If you are inspired by the ancient cultures of Greece and Rome, you will be fascinated by the A Level course in Classical Civilisation.
If you are inspired by the ancient cultures of Greece and Rome, you will be fascinated by A Level Classical Civilisation. By studying the subject you will acquire a solid grounding in all the main social, political and literary areas of the classical period. From the epic adventures of Odysseus and Aeneas to the court rooms and the assembly in Athens, from the glory of Octavian Augustus’ regime to the genesis of theatre and democracy, from the political satire of Greek comedy, to the tragic stories of Oedipus and Medea, you will delve into the inner workings of what many people see as the dawn of civilisation.
Following the AQA syllabus, Classical Civilisation at DLD involves the close textual analysis of works belonging to three literary genres. These are epic poetry, comedy and tragedy. In epic poetry the works under study are Homer’s The Odyssey and Virgil’s The Aeneid. In comedy, we study three plays by Aristophanes and in tragedy two works by Sophocles and two by Euripides. Literary analysis of these works is accompanied by a thorough introduction to history, politics and society in classical Greece and Rome. All texts are read and analysed line by line in the classroom. This keeps students constantly involved and makes lessons lively, particularly in comedy and tragedy, where students share amongst them different parts of the plays.
Genuine interest and enthusiasm about the classical world and the way it has affected western civilisation, together with an inquisitive mind, are the main ingredients for success in the subject. Students are not required to have studied GCSE Classical Civilisation or to have any prior knowledge.
A Level Classical Civilisation is an excellent choice regardless of the other chosen subjects. It provides students with an education which far exceeds the limits of A level exam preparation and helps them develop a sophisticated way of thinking as undergraduates and as professionals. The subject is highly appreciated by university admission officers and would make a UCAS application stand out.
Certain subjects are particularly good combinations. English Literature is the most obvious. Students studying both subjects benefit from similarities in the way they are taught and the way texts are analysed and evaluated. With two units devoted to classical theatre, Drama is also a popular combination. The study of Classical Civilisation involves the development of an insight into the history and society of the classica period. This makes the subject an excellent companion to History, Politics, Sociology and Psychology. Classical Civilisation can also add variety and an interesting element of the humanities to a course otherwise based on Maths and Sciences.
An A Level in Classical Civilisation will enhance your chances of being accepted into university, whatever course you apply for. You may wish to continue your journey into the classical world and specialise in Classics, or use your classical background as the foundation for subjects like English Literature, History, Law, Archaeology, Anthropology, Politics, Theology and Philosophy.

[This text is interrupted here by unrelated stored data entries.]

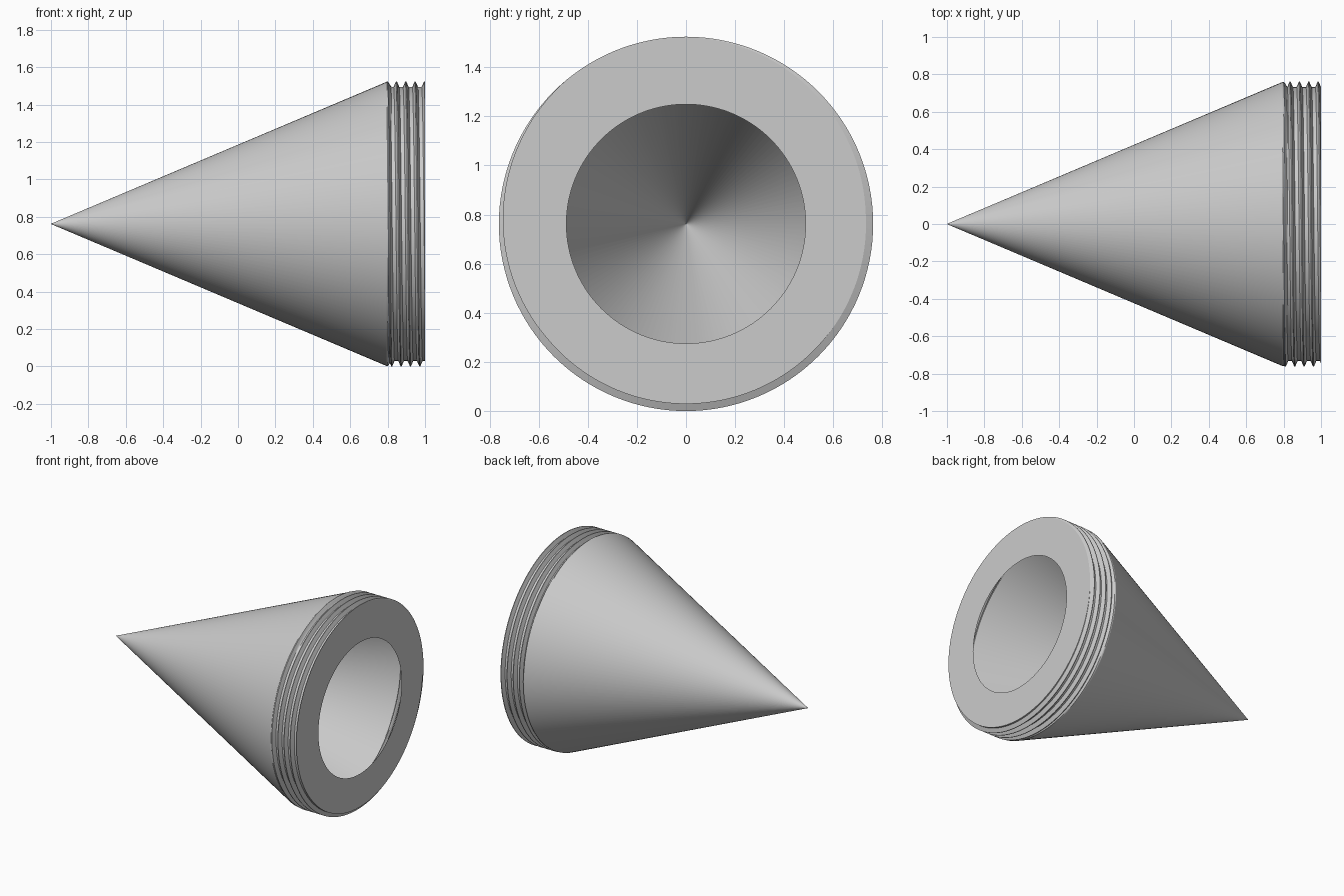
import bpy, bmesh, math

if "Cube" in bpy.data.objects:
    bpy.data.objects.remove(bpy.data.objects["Cube"])

SEG = 128                # sides around the axis
R, ROOT = 0.762, 0.733   # crest and root radius
BASE_R = 0.759           # wide end of the cone
X0, X1 = 0.793, 1.0      # start of thread, flat end
CREST_X, PITCH = 0.797, 0.05
HOLE_R, TIP_R = 0.487, 0.0006

grey = bpy.data.materials.new("light grey")
grey.diffuse_color = (0.6, 0.6, 0.6, 1)
grey.use_nodes = True
grey.node_tree.nodes["Principled BSDF"].inputs["Base Color"].default_value = grey.diffuse_color


def thread_radius(x, turn):
    """Radius of the helical groove, filled in where it runs out at the cone."""
    f = ((x - CREST_X) / PITCH - turn) % 1.0
    d = min(f, 1 - f)                       # distance to nearest crest, in pitches
    t = min(max((d - 0.05) / 0.25, 0), 1)
    r = R - (R - ROOT) * t
    return max(r, BASE_R - max(x - X0 - 0.01, 0) * 1.6)


def add_vert(bm, x, r, i):
    # turns from the top, over the front, to the bottom
    a = 2 * math.pi * i / SEG
    return bm.verts.new((x, -r * math.sin(a), R + r * math.cos(a)))


def ring(bm, x, radius):
    return [add_vert(bm, x, radius(i / SEG), i) for i in range(SEG)]


def bridge(bm, a, b):
    for i in range(SEG):
        j = (i + 1) % SEG
        bm.faces.new((a[i], a[j], b[j], b[i]))


def finish(bm, name, smooth=True):
    mesh = bpy.data.meshes.new(name)
    bm.to_mesh(mesh)
    bm.free()
    mesh.materials.append(grey)
    ob = bpy.data.objects.new(name, mesh)
    bpy.context.collection.objects.link(ob)
    if smooth:
        bpy.ops.object.select_all(action='DESELECT')
        bpy.context.view_layer.objects.active = ob
        ob.select_set(True)
        bpy.ops.object.shade_smooth_by_angle(angle=math.radians(30))


# Hollow cone, with a very small closed tip so shading stays clean
bm = bmesh.new()
tip = ring(bm, -1.0, lambda t: TIP_R)
bridge(bm, tip, ring(bm, X0, lambda t: BASE_R))
bm.faces.new(tip[::-1])
finish(bm, "cone_shell")

# Screw thread: rows of faces follow the helix and are cut square at both ends
bm = bmesh.new()
known = {}


def thread_vert(i, u):
    x = CREST_X + PITCH * (u + i / SEG)
    x = X0 if x < X0 + 0.002 else X1 if x > X1 - 0.0005 else x
    key = (i % SEG, round(x, 5))
    if key not in known:
        r = BASE_R if x == X0 else thread_radius(x, i / SEG)
        known[key] = add_vert(bm, x, r, i)
    return known[key]


steps = [0, 0.05, 0.13, 0.21, 0.3, 0.4, 0.5, 0.6, 0.7, 0.79, 0.87, 0.95]
rows = [k + s for k in range(-2, 6) for s in steps]
for u, v in zip(rows, rows[1:]):
    for i in range(SEG):
        quad = (thread_vert(i, u), thread_vert(i + 1, u),
                thread_vert(i + 1, v), thread_vert(i, v))
        corners = list(dict.fromkeys(quad))
        if len(corners) > 2:
            bm.faces.new(corners)
finish(bm, "screw_thread")

# Thin flat end with a round opening into the hollow inside
bm = bmesh.new()
rim = ring(bm, X1, lambda t: thread_radius(X1, t))
bridge(bm, rim, ring(bm, X1, lambda t: HOLE_R))
finish(bm, "end_disc", smooth=False)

A good number of Classics graduates move on to become solicitors through a law conversion course. Studying Classics at university leads to high degrees of employability in various sectors, such as teaching, civil services, financial institutions and journalism. This is because the skills and knowledge acquired through the study of Classics are highly transferable to other areas: students emerge with the ability to deal with precise details, the habit of being consistently prepared to perform and the sense of perspective that comes from the study of such a long and broad sweep of history and culture.
Q. Can I do the course in one year?
A. Yes, but each application will be evaluated separately.
To study A Levels, your current or pending exam results should be equivalent to or higher than GCSE (General Certificate of Secondary Education) in at least 5 subjects and a minimum level of English equivalent to IELTS 5.5.
At the start of each academic year of study students following an A Level course without a pass at Level 5/Grade C in GCSE or IGCSE English Language or with an Academic English score below 6.5 overall must join an Academic English training course for the duration of the academic year which will be timetabled alongside A Level lessons.
If your level of English is not sufficient to meet the entry criteria for the A Level programme you will normally be offered a place on the one year Academic Preparation Course (pre A Level) in order to bring your English skills up to the required level.